Reshuffles rarely go as planned. Jeremy Corbyn already knows that - his team's first few days in the leader's office were marked by the fallout from a chaotic 24 hours as they struggled to put the shadow cabinet together.
So after a frenetic fortnight of speculation of a "revenge reshuffle" where the leader was alleged to be planning to kick out those who disagreed with him over bombing Syria, what are the prospects of a smoother start to the new parliamentary term?
The leader's team is starting to work the phones this afternoon to put together his new team.
Parliament feels pretty deserted as MPs haven't yet returned from their Christmas break but what can be tortuous conversations are getting under way, with the possibility that the new look team will be announced on Tuesday.

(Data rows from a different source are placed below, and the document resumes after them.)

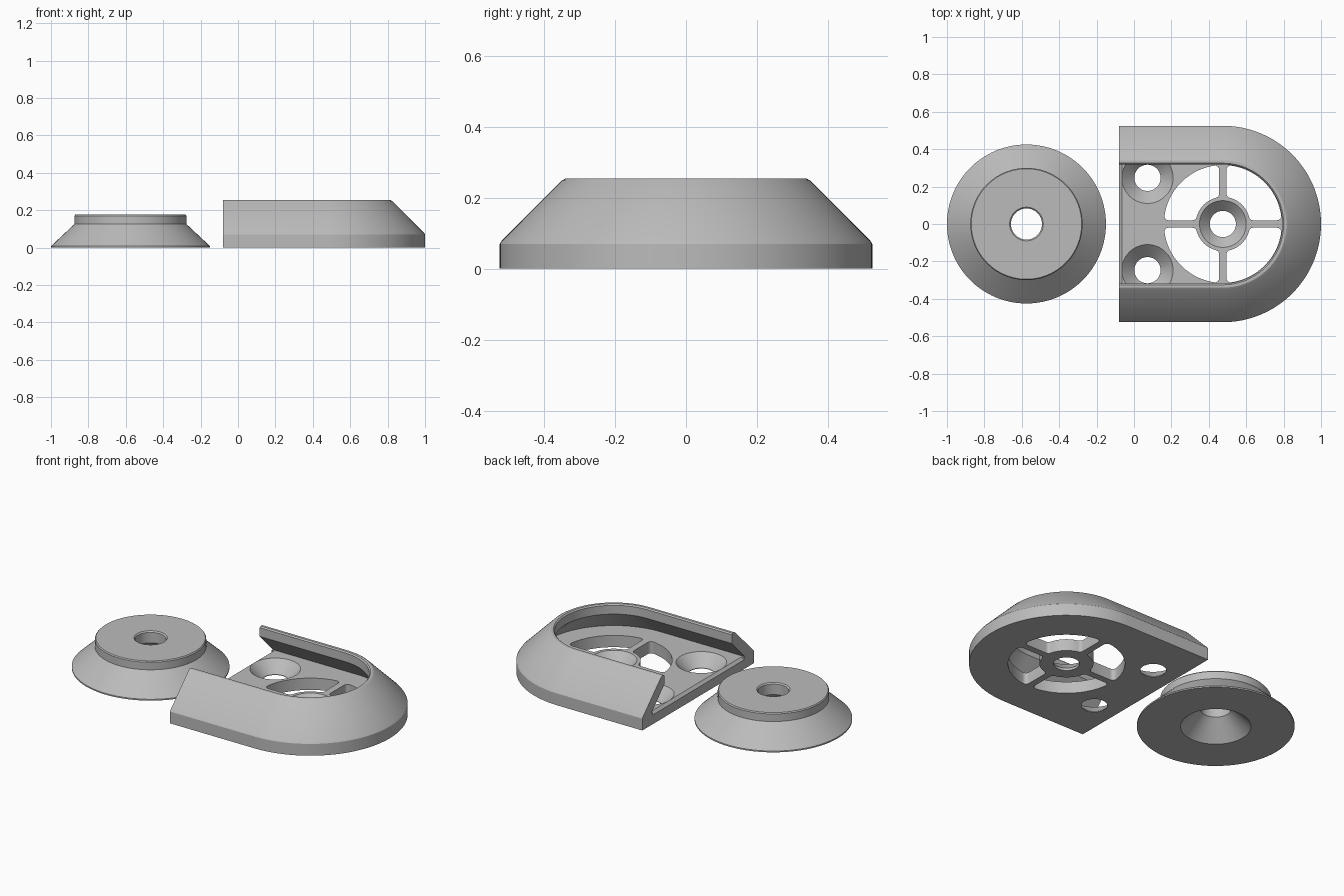
import bpy, bmesh
from math import sin, cos, pi, asin, radians

cube = bpy.data.objects.get("Cube")
if cube:
    bpy.data.objects.remove(cube, do_unlink=True)

grey = bpy.data.materials.new("plain_grey")
grey.use_nodes = True
grey.diffuse_color = (0.5, 0.5, 0.5, 1)
grey.node_tree.nodes["Principled BSDF"].inputs["Base Color"].default_value = (0.5, 0.5, 0.5, 1)

CX = 0.475      # centre of the socket arc
BACK = -0.08    # open end of the socket
FLOOR = 0.07    # top of the socket floor


def arc(x, y, r, a0, a1, n):
    return [(x + r * cos(a0 + (a1 - a0) * i / n), y + r * sin(a0 + (a1 - a0) * i / n))
            for i in range(n + 1)]


def loft(name, loops, ring=False):
    """Skin a list of equal-length loops; cap the ends, or join last to first."""
    bm = bmesh.new()
    rows = [[bm.verts.new(p) for p in loop] for loop in loops]
    pairs = list(zip(rows, rows[1:]))
    if ring:
        pairs.append((rows[-1], rows[0]))
    else:
        bm.faces.new(rows[0])
        bm.faces.new(rows[-1])
    n = len(rows[0])
    for a, b in pairs:
        for i in range(n):
            j = (i + 1) % n
            bm.faces.new((a[i], a[j], b[j], b[i]))
    bmesh.ops.recalc_face_normals(bm, faces=bm.faces)
    mesh = bpy.data.meshes.new(name)
    bm.to_mesh(mesh)
    bm.free()
    mesh.materials.append(grey)
    obj = bpy.data.objects.new(name, mesh)
    bpy.context.collection.objects.link(obj)
    return obj


def lathe(name, x, y, profile, ring=False, n=96):
    return loft(name, [[(px, py, z) for px, py in arc(x, y, r, 0, 2 * pi, n)[:-1]]
                       for r, z in profile], ring)


def d_shape(name, back, profile):
    """Stack of D outlines: straight sides closed by a half circle."""
    loops = []
    for r, z in profile:
        outline = [(back, -r)] + arc(CX, 0, r, -pi / 2, pi / 2, 64) + [(back, r)]
        loops.append([(x, y, z) for x, y in outline])
    return loft(name, loops)


def slot(name, quarter, r_in, r_out, w, c):
    """Rounded ring sector between two spokes of half width w."""
    phi, psi = asin((w + c) / (r_out - c)), asin((w + c) / (r_in + c))
    ox, ix, s = (r_out - c) * cos(phi), (r_in + c) * cos(psi), w + c
    pts = arc(ox, s, c, -pi / 2, phi, 6)
    pts += arc(0, 0, r_out, phi, pi / 2 - phi, 24)[1:-1]
    pts += arc(s, ox, c, pi / 2 - phi, pi, 6)
    pts += arc(s, ix, c, pi, 1.5 * pi - psi, 6)
    pts += arc(0, 0, r_in, pi / 2 - psi, psi, 12)[1:-1]
    pts += arc(ix, s, c, pi + psi, 1.5 * pi, 6)
    ca, sa = cos(quarter * pi / 2), sin(quarter * pi / 2)
    pts = [(CX + x * ca - y * sa, x * sa + y * ca) for x, y in pts]
    return loft(name, [[(x, y, z) for x, y in pts] for z in (-0.05, 0.1)])


def cut(target, cutter):
    cutter.hide_render = True
    mod = target.modifiers.new("cut", 'BOOLEAN')
    mod.operation = 'DIFFERENCE'
    mod.solver = 'EXACT'
    mod.object = cutter
    bpy.context.view_layer.objects.active = target
    bpy.ops.object.modifier_apply(modifier=mod.name)
    bpy.data.objects.remove(cutter, do_unlink=True)


# Round dovetail disc with a raised land and a countersink underneath
disc = lathe("dovetail_disc", -0.575, 0, [
    (0.19, 0), (0.425, 0), (0.425, 0.008), (0.30, 0.125), (0.30, 0.17), (0.295, 0.176),
    (0.09, 0.176), (0.083, 0.169), (0.083, 0.107)], ring=True)

# Socket body with vertical foot and sloping sides
socket = d_shape("socket_body", BACK, [
    (0.525, 0), (0.525, 0.07), (0.52, 0.078), (0.35, 0.248), (0.34, 0.254), (0.324, 0.254)])

# Undercut channel that receives the disc
cut(socket, d_shape("channel_cutter", -0.2, [
    (0.44, FLOOR), (0.318, 0.195), (0.318, 0.247), (0.334, 0.263)]))

# Chamfer along the entry edge of the floor
cut(socket, loft("entry_cutter", [[(-0.1, y, 0.035), (-0.055, y, 0.08), (-0.1, y, 0.08)]
                                  for y in (-0.43, 0.43)]))

# Four slots leaving spokes and a hub
for q in range(4):
    cut(socket, slot("slot_cutter", q, 0.145, 0.315, 0.02, 0.022))

# Countersunk hub hole and two countersunk screw holes
cut(socket, lathe("hub_cutter", CX, 0, [(0.07, -0.05), (0.07, 0.015), (0.135, 0.08)]))
for side in (-1, 1):
    cut(socket, lathe("screw_cutter", 0.072, side * 0.247,
                      [(0.07, -0.05), (0.07, 0.003), (0.147, 0.08)]))

# Smooth curved faces while keeping the edges crisp
for obj in (disc, socket):
    bpy.ops.object.select_all(action='DESELECT')
    obj.select_set(True)
    bpy.context.view_layer.objects.active = obj
    bpy.ops.object.shade_smooth_by_angle(angle=radians(25))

But if Mr Corbyn moves to sack those who have publicly disagreed with him, there's a danger it appears that he's given up on his much vaunted "new politics" - disagreement was meant to be allowed, discussions encouraged in the more grown-up discourse that he promised.
Don't forget, Jeremy Corbyn built his own career by being a serial rebel, voting against his party leader again and again and again.
For him to call for message discipline from the outset might have seemed ludicrous. And given the lack of support he had among Labour MPs, he was determined to try to build a team from all parts of the party to give him credibility in Westminster.
So now, just four months on, if he embarks on dramatic changes, sacks those who have publicly disagreed with him, like the shadow foreign secretary Hilary Benn, there's a danger it looks like when his own authority is challenged he just can't take it.
But it's likely, in fact, that the next 24 hours will see fewer of the shadow cabinet shoved out, and more just shuffled around.
Do expect new occupants of the posts of shadow Foreign Secretary and shadow Defence Secretary - in those two areas the tensions over nuclear weapons and military action have proved too much of an embarrassment for Mr Corbyn.
But don't expect a dramatic purge of the shadow cabinet, and any moderates shipped out. Jeremy Corbyn does still want to show he is committed to including a range of views around his top table, and it seems he is not planning for pyrotechnics. But then again, reshuffles rarely go according to plan.